Diwali, which translates from Hindi as “Festival of Lights”, is a five-day festival celebrated from late October to early November, according to the Hindu lunar calendar, with this year’s festival starting on October 24. Although it is observed by four of India’s major religious groups – Hindus, Sikhs, Jains and Buddhists – it has a slightly different meaning for each, and it is celebrated across much of South Asia. For Hindus, for example, Diwali is associated with various legends, in particular the return of Lord Rama and his wife Sita to the ancient Indian city of Ayodhya, which is celebrated with firecrackers, and the honoring of deities such as Lakshmi, the goddess of prosperity and wealth.
However, all celebrations are marked by family visits, exchange of gifts, fireworks and diyas, terracotta lamps lit during rituals and celebrations.
Women raise glasses of beer during the opening of the 185th “Oktoberfest” beer festival in Munich, Germany, September 22, 2018.(Matthias Schrader/AP Photo)
Despite its name, Oktoberfest straddles September and October, with this year’s festival opening on September 17 and ending on October 3. Well known for its promotion of beer – of which 5.6 million liters were consumed this year alone – the festival, now in its 187th year, also celebrates the culture of Bavaria, the German state where the festivities take place.
Bavarians in traditional costume and millions of tourists invade the festival grounds, led by the “Münchner Kindl” (or “Child of Munich”), the mascot of the city of Munich. Although his official residence is in Munich, Germany, celebrations have erupted across the globe – from Argentina to Australia to the United States.
Buddhist monks line up for lunch during the Pchum Ben (Death Day) festival at a pagoda in Phnom Penh on September 13, 2022.(Tang Chhin Sothy/AFP via Getty Images)

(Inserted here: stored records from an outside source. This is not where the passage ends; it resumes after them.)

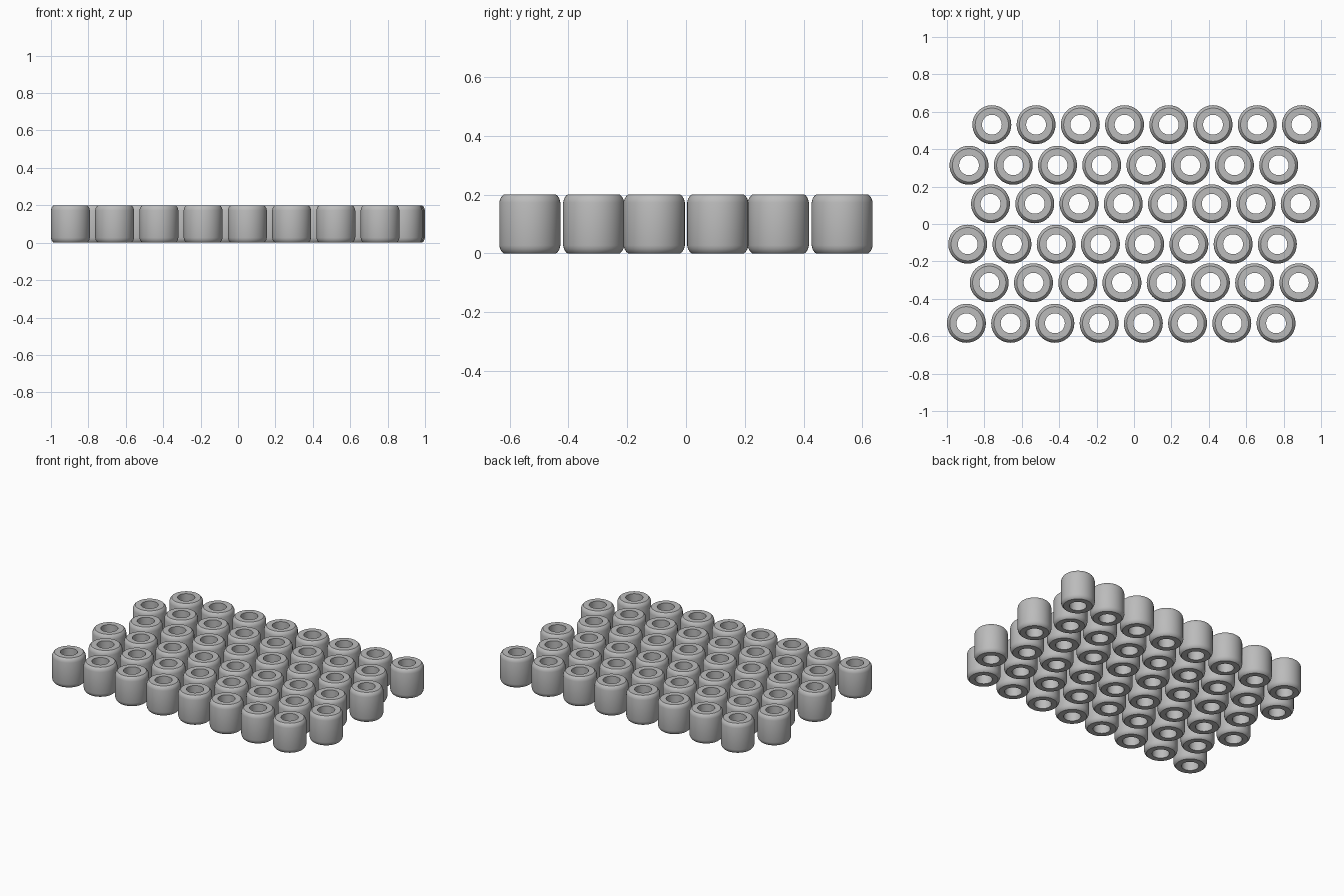
import bpy, bmesh, math
from mathutils import Vector

cube = bpy.data.objects.get("Cube")
if cube:
    bpy.data.objects.remove(cube, do_unlink=True)

OUTER, INNER, HEIGHT = 0.104, 0.053, 0.2
PITCH, COLUMNS, SIDES = 0.2365, 8, 48

# Plain grey plastic
grey = bpy.data.materials.new("grey_plastic")
grey.use_nodes = True
colour = (0.5, 0.5, 0.5, 1)
grey.diffuse_color = colour
grey.node_tree.nodes["Principled BSDF"].inputs["Base Color"].default_value = colour


def bead_mesh():
    """Hollow cylinder with rounded outer rims, lathed from a closed profile."""
    half = [(INNER, 0), (0.089, 0), (0.095, 0.005), (0.101, 0.015), (OUTER, 0.027)]
    profile = half + [(r, HEIGHT - z) for r, z in reversed(half)]
    bm = bmesh.new()
    verts = [bm.verts.new((r, 0, z)) for r, z in profile]
    edges = [bm.edges.new((verts[i - 1], v)) for i, v in enumerate(verts)]
    bmesh.ops.spin(bm, geom=verts + edges, cent=(0, 0, 0), axis=(0, 0, 1),
                   angle=math.tau, steps=SIDES)
    bmesh.ops.remove_doubles(bm, verts=bm.verts[:], dist=0.0001)
    bmesh.ops.recalc_face_normals(bm, faces=bm.faces[:])
    for face in bm.faces:
        face.smooth = True
    # Keep the flat rims and bore crisp
    for edge in bm.edges:
        edge.smooth = edge.calc_face_angle(0) < math.radians(32)
    mesh = bpy.data.meshes.new("bead")
    bm.to_mesh(mesh)
    bm.free()
    mesh.materials.append(grey)
    return mesh


# Staggered rows, front to back: (first x, y)
mesh = bead_mesh()
rows = [(-0.896, -0.531), (-0.774, -0.314), (-0.889, -0.108),
        (-0.767, 0.108), (-0.882, 0.314), (-0.76, 0.531)]
for row, (start, y) in enumerate(rows, 1):
    for col in range(COLUMNS):
        bead = bpy.data.objects.new(f"bead_row{row}_{col + 1}", mesh)
        bead.location = Vector((start + col * PITCH, y, 0))
        bpy.context.collection.objects.link(bead)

Pchum Ben marks the final day of a 15-day festival of the same name in Cambodia. Although this year’s festivities took place on September 25, they vary from year to year from mid-September to mid-October.
Similar to Día de Los Muertos, this tradition also has emphasizes the remembrance and veneration of ancestors, although it is also associated with Buddhist beliefs around karma and incorporates Buddhist temples and monks. In the Khmer language, “pchum” means to gather and “ben” a ball of food, especially rice, for observers to offer food offerings to their deceased loved ones and celebrate the end of Buddhist Lent, Vassa.
Orthodox Jewish men from the Kiryat Sanz Hasidic sect pray near the Mediterranean Sea and take part in a ceremony ahead of Yom Kippur on October 3, 2022.(Ariel Schalit/AP Photo)
Yom Kippur is considered Judaism’s holiest holiday and, like the aforementioned traditions, its date is variable, falling between late September and mid-October, or 10 days after Rosh Hashanah, the Jewish New Year. As the “Sabbath of Sabbaths”, Jewish observers fast from sundown to sundown, pray and avoid work as a means of atoning and purifying. After all, “Yom Kippur” means Day of Atonement in Hebrew.
After sunset on the second day, the fast is broken with a large festive meal.